Tell Us

Readers: Should nips be banned in Boston?

The Boston Public Health Commission and Licensing Board may discuss a potential ban. 

Charles Krupa
Councilor Ricardo Arroyo wants to see Boston outlaw the sale of nips, but opponents say the move could drive business out of the city.

Boston City Councilor Ricardo Arroyo is pushing for the city to consider banning the sale of nips, or miniature alcohol bottles, to combat alcohol-related public health concerns. This week, Arroyo filed a hearing order to bring together the Boston Public Health Commission and Licensing Board to discuss a potential ban. 

“The data is clear that in cities that have banned the sale of nips, there is a significant and positive impact on public health,” Arroyo said in a news release. “We should put the wellbeing of our communities first by banning the sale of nips in Boston as well.”

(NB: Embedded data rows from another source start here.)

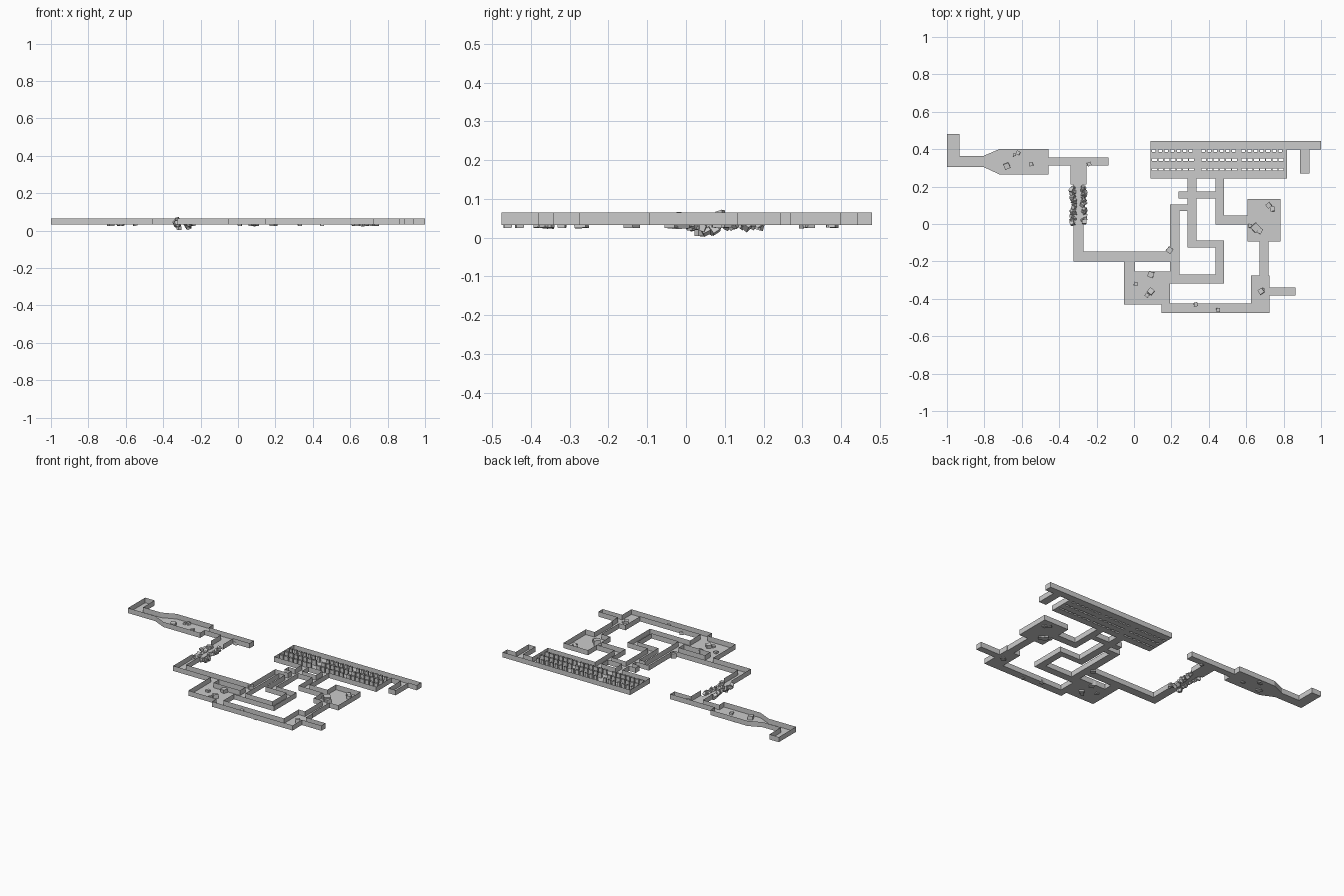
import bpy
import bmesh
import random
from mathutils import Matrix, Euler

random.seed(7)
FLOOR_Z, WALL_Z = 0.032, 0.065

default_cube = bpy.data.objects.get("Cube")
if default_cube:
    bpy.data.objects.remove(default_cube, do_unlink=True)

stone = bpy.data.materials.new("grey stone")
stone.use_nodes = True
stone.diffuse_color = (0.6, 0.6, 0.6, 1)
stone.node_tree.nodes["Principled BSDF"].inputs["Base Color"].default_value = (0.6, 0.6, 0.6, 1)


def make_object(name, bm):
    """Turn a finished bmesh into a named stone object."""
    mesh = bpy.data.meshes.new(name)
    bm.to_mesh(mesh)
    bm.free()
    mesh.materials.append(stone)
    obj = bpy.data.objects.new(name, mesh)
    bpy.context.collection.objects.link(obj)
    return obj


# Floor plan: each area is a rectangle (left, right, front, back)
west_wing = [
    (-1, -.933, .305, .48),        # entrance passage
    (-.933, -.805, .305, .364),    # entrance bend
    (-.805, -.457, .265, .401),    # tapered chamber
    (-.457, -.136, .313, .356),    # passage east of the chamber
    (-.34, -.254, .21, .313),      # head of the collapsed passage
    (-.324, -.27, -.2, .21),       # collapsed passage
    (-.27, .198, -.2, -.147),      # long link passage
]
middle_maze = [
    (-.054, .005, -.255, -.2),     # store room door
    (-.054, .193, -.43, -.255),    # store room
    (.193, .243, -.318, .104),     # west lane
    (.243, .286, .07, .104),       # short cross lane
    (.243, .48, -.318, -.27),      # south lane
    (.436, .48, -.27, -.088),      # east lane
    (.286, .436, -.126, -.088),    # inner lane
    (.286, .335, -.088, .243),     # north lane
    (.238, .286, .136, .174),      # dead end
    (.335, .436, .136, .174),      # upper cross lane
    (.436, .48, -.003, .243),      # lane to the east room
]
east_wing = [
    (.48, .607, -.003, .045),      # east room door
    (.607, .783, -.094, .134),     # east room
    (.671, .719, -.275, -.094),    # passage south
    (.626, .724, -.476, -.275),    # guard room
    (.724, .864, -.382, -.34),     # dead end
    (.147, .626, -.476, -.425),    # southern passage
]
great_hall = [
    (.088, .818, .243, .444),      # hall and aisle
    (.818, 1, .398, .444),         # passage east
    (.888, .939, .27, .398),       # side niche
]
areas = west_wing + middle_maze + east_wing + great_hall


def pier_row(y, runs, width, pitch):
    """Rows of hollow piers, as openings in the floor."""
    row = []
    for start, end in runs:
        count = int((end - start) / pitch)
        for i in range(count):
            x = start + i * pitch
            row.append((x, x + width, y - .006, y + .006))
    return row


runs = [(.097, .33), (.36, .56), (.575, .815)]
piers = pier_row(.392, runs, .019, .033)
piers += pier_row(.343, runs, .026, .033)
piers += pier_row(.292, runs, .026, .033)


def inside(x, y, boxes):
    return any(a < x < b and c < y < d for a, b, c, d in boxes)


# Fill the plan with a grid of floor cells
bm = bmesh.new()
xs = sorted({v for box in areas + piers for v in box[:2]})
ys = sorted({v for box in areas + piers for v in box[2:]})
corners = {}


def corner(x, y):
    if (x, y) not in corners:
        # Narrow the west end of the tapered chamber to its passage
        new_y = min(max(y, .305), .364) if x == -.805 else y
        if x == -.719:
            new_y = y
        corners[x, y] = bm.verts.new((x, new_y, FLOOR_Z))
    return corners[x, y]


xs = sorted(set(xs) | {-.719})
for x0, x1 in zip(xs, xs[1:]):
    for y0, y1 in zip(ys, ys[1:]):
        x, y = (x0 + x1) / 2, (y0 + y1) / 2
        if inside(x, y, areas) and not inside(x, y, piers):
            bm.faces.new([corner(x0, y0), corner(x1, y0), corner(x1, y1), corner(x0, y1)])
bmesh.ops.remove_doubles(bm, verts=bm.verts, dist=1e-5)

# Raise thin walls from every open edge, except along the collapsed passage
walls = bmesh.new()
for edge in bm.edges:
    if not edge.is_boundary:
        continue
    mid = (edge.verts[0].co + edge.verts[1].co) / 2
    if -.35 < mid.x < -.25 and -.001 < mid.y < .211:
        continue
    loop = edge.link_loops[0]
    a, b = loop.vert.co, loop.link_loop_next.vert.co
    walls.faces.new([walls.verts.new(p) for p in (
        (a.x, a.y, FLOOR_Z), (b.x, b.y, FLOOR_Z),
        (b.x, b.y, WALL_Z), (a.x, a.y, WALL_Z))])
bmesh.ops.remove_doubles(walls, verts=walls.verts, dist=1e-5)
make_object("floor", bm)
make_object("walls", walls)


def add_stone(bm, x, y, z, size, tilt):
    """Add one turned block."""
    turn = Euler((random.uniform(-tilt, tilt), random.uniform(-tilt, tilt), random.uniform(0, 3)))
    bmesh.ops.create_cube(bm, size=size, matrix=Matrix.Translation((x, y, z)) @ turn.to_matrix().to_4x4())


# Loose blocks lying in the rooms (x, y, size)
blocks = bmesh.new()
for x, y, size in [
    (-.68, .31, .03), (-.62, .38, .02), (-.64, .37, .015), (-.55, .32, .02),
    (-.24, .32, .02), (.09, -.27, .03), (.01, -.32, .02), (.09, -.36, .03),
    (.07, -.38, .02), (.33, -.43, .02), (.45, -.46, .02), (.68, -.36, .027),
    (.69, -.35, .015), (.19, -.14, .03), (.65, -.02, .04), (.67, -.035, .03),
    (.62, -.01, .02), (.72, .1, .025), (.74, .08, .025),
]:
    add_stone(blocks, x, y, .027 + size * .42, size, .1)
make_object("loose_blocks", blocks)

# Rubble heaped along both sides of the collapsed passage
rubble = bmesh.new()
for side in (-1, 1):
    for i in range(26):
        y = .005 + i * .0076
        x = -.297 + side * random.uniform(.02, .039)
        sag = .02 * max(0, 1 - abs(y - .05) / .05)
        add_stone(rubble, x, y, random.uniform(.03, .044) - sag * random.random(),
                  random.uniform(.012, .023), 1)
add_stone(rubble, -.325, .09, .06, .018, .3)
add_stone(rubble, -.315, .035, .0125, .018, .3)
make_object("rubble", rubble)
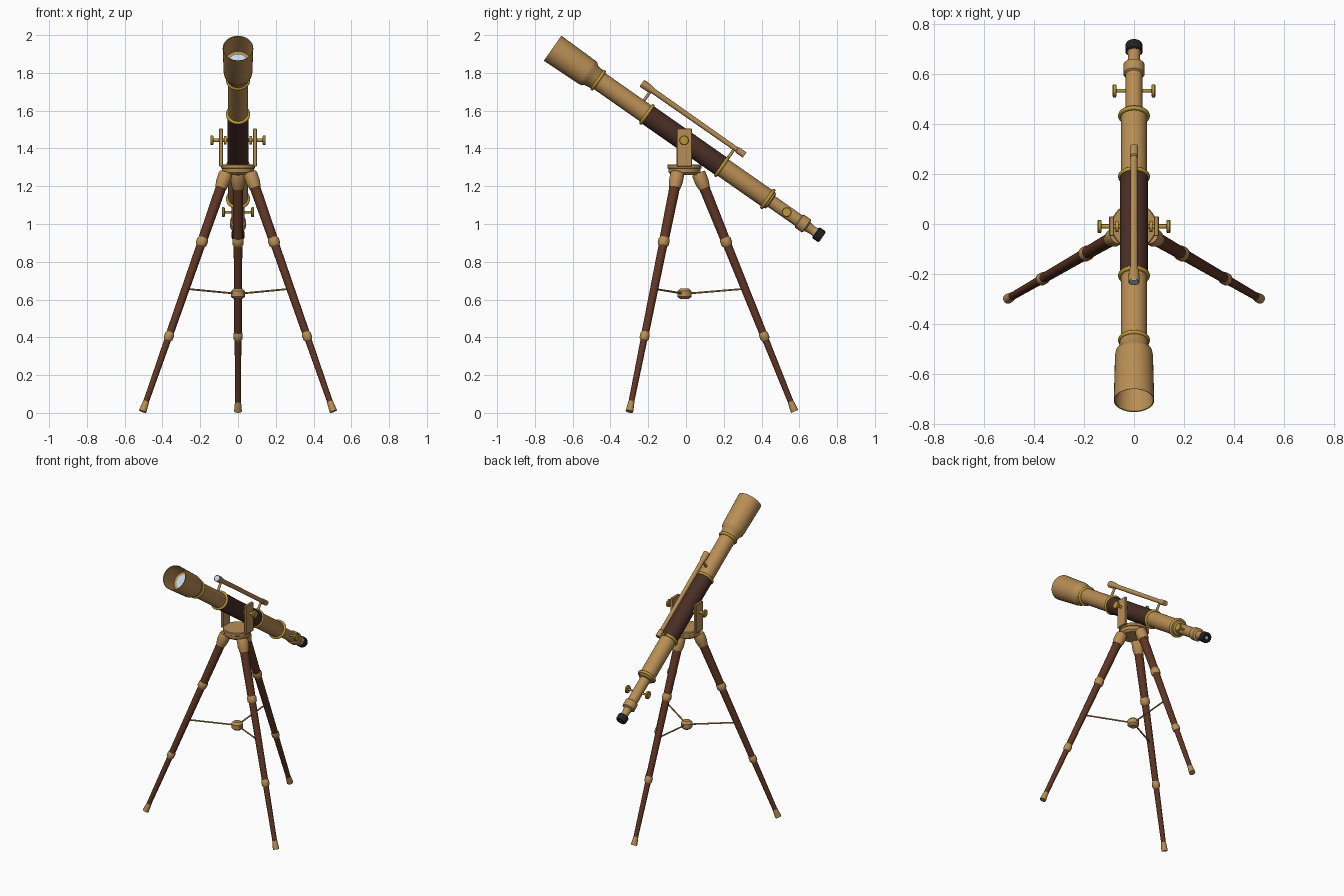
import bpy, bmesh
from math import radians, sin, cos, pi
from mathutils import Vector, Matrix

cube = bpy.data.objects.get("Cube")
if cube:
    bpy.data.objects.remove(cube, do_unlink=True)


def material(name, r, g, b):
    m = bpy.data.materials.new(name)
    m.use_nodes = True
    m.diffuse_color = (r, g, b, 1)
    bsdf = m.node_tree.nodes["Principled BSDF"]
    bsdf.inputs["Base Color"].default_value = (r, g, b, 1)
    bsdf.inputs["Roughness"].default_value = 0.5
    return m


BRASS = material("brass", .48, .27, .09)
GOLD = material("polished gold", .50, .32, .04)
LEATHER = material("dark leather", .065, .027, .018)
WOOD = material("brown wood", .115, .036, .018)
BLACK = material("black rubber", .015, .015, .016)
GLASS = material("pale glass", .58, .70, .80)


def finish(name, bm, mat):
    bmesh.ops.recalc_face_normals(bm, faces=bm.faces)
    me = bpy.data.meshes.new(name)
    bm.to_mesh(me)
    bm.free()
    me.materials.append(mat)
    me.shade_smooth()
    me.set_sharp_from_angle(angle=radians(35))
    ob = bpy.data.objects.new(name, me)
    bpy.context.collection.objects.link(ob)
    return ob


def lathe(name, profile, origin, axis, mat, sides=32):
    """Spin (distance, radius) points around an axis; open ends are capped."""
    bm = bmesh.new()
    rot = Vector(axis).to_track_quat('Z', 'Y').to_matrix().to_4x4()
    place = Matrix.Translation(origin) @ rot
    rings = []
    for d, r in profile:
        rings.append([bm.verts.new(place @ Vector((r * cos(a), r * sin(a), d)))
                      for a in (2 * pi * i / sides for i in range(sides))])
    for a, b in zip(rings, rings[1:]):
        for i in range(sides):
            j = (i + 1) % sides
            bm.faces.new((a[i], a[j], b[j], b[i]))
    bm.faces.new(rings[0])
    bm.faces.new(rings[-1])
    return finish(name, bm, mat)


def rod(name, start, end, r, mat, r2=None, sides=24):
    start, end = Vector(start), Vector(end)
    span = end - start
    return lathe(name, [(0, r), (span.length, r if r2 is None else r2)],
                 start, span, mat, sides)


# Main tube axis, running from the pivot towards the eyepiece
PIVOT = Vector((0, -.01, 1.443))
TILT = radians(35)
U = Vector((0, cos(TILT), -sin(TILT)))
N = Vector((0, sin(TILT), cos(TILT)))


def tube(name, profile, mat, offset=0):
    return lathe(name, profile, PIVOT + N * offset, U, mat)


# Optical tube
tube("lens_hood", [(-.72, .070), (-.848, .077), (-.85, .081), (-.63, .076),
                   (-.612, .073), (-.60, .062), (-.565, .057), (-.555, .052)], BRASS)
tube("objective_lens", [(-.727, .05), (-.719, .05)], GLASS)
tube("front_tube", [(-.56, .052), (-.23, .052)], BRASS)
tube("leather_sleeve", [(-.24, .056), (.244, .056)], LEATHER)
tube("rear_tube", [(.235, .052), (.545, .052), (.56, .048), (.565, .036)], BRASS)
tube("draw_tube", [(.55, .034), (.74, .034), (.745, .042), (.79, .042),
                   (.798, .028), (.82, .024), (.845, .024), (.855, .031)], BRASS)
tube("eyepiece_cap", [(.85, .028), (.855, .035), (.885, .035), (.894, .031),
                      (.894, .015), (.886, .012)], BLACK)
tube("eye_lens", [(.885, .011), (.889, .011)], GLASS)

# Rounded gold bands
for i, s in enumerate((-.555, -.24, .244, .541)):
    band = [(s + .009 * cos(a), .055 + .009 * sin(a))
            for a in (pi - pi * k / 8 for k in range(9))]
    tube(f"gold_band_{i + 1}", band, GOLD)

# Finder scope on two posts
tube("finder_scope", [(-.352, .018), (-.355, .022), (-.31, .021), (-.285, .015),
                      (.255, .013), (.26, .017), (.307, .017)], BRASS, .12)
tube("finder_lens", [(-.357, .018), (-.351, .018)], GLASS, .12)
for name, s in (("front", -.295), ("rear", .244)):
    base = PIVOT + U * s
    rod(f"finder_post_{name}", base + N * .045, base + N * .118, .008, BRASS)

# Focus knobs and yoke, mirrored left and right
FOCUS = PIVOT + U * .663
X = Vector((1, 0, 0))
for side, sx in (("left", 1), ("right", -1)):
    rod(f"focus_shaft_{side}", FOCUS, FOCUS + X * sx * .075, .007, GOLD)
    lathe(f"focus_knob_{side}", [(.070, .022), (.073, .026), (.083, .026), (.086, .022)],
          FOCUS, X * sx, GOLD)
    bm = bmesh.new()
    bmesh.ops.create_cube(bm, size=1)
    bmesh.ops.scale(bm, vec=(.02, .08, .20), verts=bm.verts)
    bmesh.ops.bevel(bm, geom=bm.edges[:], offset=.003, segments=1, affect='EDGES')
    bmesh.ops.translate(bm, vec=(sx * .09, -.009, 1.405), verts=bm.verts)
    finish(f"yoke_arm_{side}", bm, BRASS)
    rod(f"pivot_shaft_{side}", PIVOT + X * sx * .045, PIVOT + X * sx * .135, .009, GOLD)
    lathe(f"pivot_washer_{side}", [(.062, .022), (.074, .022)], PIVOT, X * sx, GOLD)
    lathe(f"pivot_knob_{side}", [(.130, .022), (.133, .026), (.143, .026), (.146, .022)],
          PIVOT, X * sx, GOLD)

# Platform under the yoke
CENTRE = Vector((0, -.008, 0))
Z = Vector((0, 0, 1))
lathe("platform", [(1.26, .070), (1.272, .084), (1.293, .086), (1.296, .091),
                   (1.312, .091), (1.316, .087)], CENTRE, Z, BRASS, 40)

# Spreader hub
lathe("spreader_hub", [(.602, .022), (.615, .037), (.645, .037), (.658, .022)],
      CENTRE, Z, BRASS, 16)

# Three telescopic legs with spreader rods
TOP_R, TOP_Z, FOOT_R, FOOT_Z = .087, 1.236, .583, .0075
for name, deg in (("front_left", -30), ("front_right", 210), ("rear", 90)):
    out = Vector((cos(radians(deg)), sin(radians(deg)), 0))

    def at(z):
        r = TOP_R + (TOP_Z - z) * (FOOT_R - TOP_R) / (TOP_Z - FOOT_Z)
        return CENTRE + out * r + Z * z

    def piece(part, z_top, z_low, shape, mat):
        a, b = at(z_top), at(z_low)
        span = b - a
        lathe(f"{part}_{name}", [(t * span.length, r) for t, r in shape], a, span, mat, 24)

    piece("leg_socket", 1.27, 1.19, [(0, .034), (.1, .037), (.6, .037), (1, .030)], BRASS)
    piece("upper_leg", 1.20, .90, [(0, .028), (1, .025)], WOOD)
    piece("upper_collar", .926, .884, [(0, .026), (.2, .030), (.75, .030), (1, .023)], BRASS)
    piece("middle_leg", .90, .40, [(0, .023), (1, .020)], WOOD)
    piece("lower_collar", .426, .384, [(0, .021), (.2, .025), (.75, .025), (1, .018)], BRASS)
    piece("lower_leg", .40, .04, [(0, .018), (1, .015)], WOOD)
    piece("foot", .06, FOOT_Z, [(0, .016), (.85, .020), (1, .020)], BRASS)
    rod(f"spreader_rod_{name}", CENTRE + out * .03 + Z * .633, at(.657), .005, BRASS, sides=10)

If Boston were to ban the sale of nips, it would follow in the footsteps of neighboring towns like Newton, Chelsea, Wareham, Mashpee, Nantucket, and Falmouth. A CommonWealth magazine report found that after Chelsea passed their ban, the city saw a drop in alcohol-related emergencies. 

First responders in Chelsea responded to 1,000 calls for “alcohol-related problems” in 2018, with 238 people taken into police custody and 781 individuals being hospitalized, but by mid-August 2019, after the ban had taken effect, that number dropped to 86 individuals.

Another consideration is the impact on the environment. In Hyde Park alone, residents collected 10,000 nips in less than two months, during an anti-littering campaign, according to Arroyo. Nip bottles can’t be recycled and aren’t biodegradable.

Opponents of a ban say this move would come at the expense of package store owners in the city. Robert Mellion, executive director and general counsel for the Massachusetts Package Store Association, told that a ban would only drive sales out of Boston.

“I think that there’s a lot of better ways to do this than to hurt small businesses that are just struggling,” he said. “For a small corner store to lose the 50-milliliter product, that will be devastating to them because for them it’s 20% of their sales. And in an industry where net income is roughly about 3%, that’s going to wipe them out.”

Do you think Boston should ban the sale of nips? Share your thoughts with

We want to know if you think the city should move forward with Arroyo’s suggestion of if it’s better to leave things as they are now. Tell us your opinion by filling out the survey below or e-mailing us at [email protected] and we may feature your response in a future article. 

Sorry. This form is no longer available.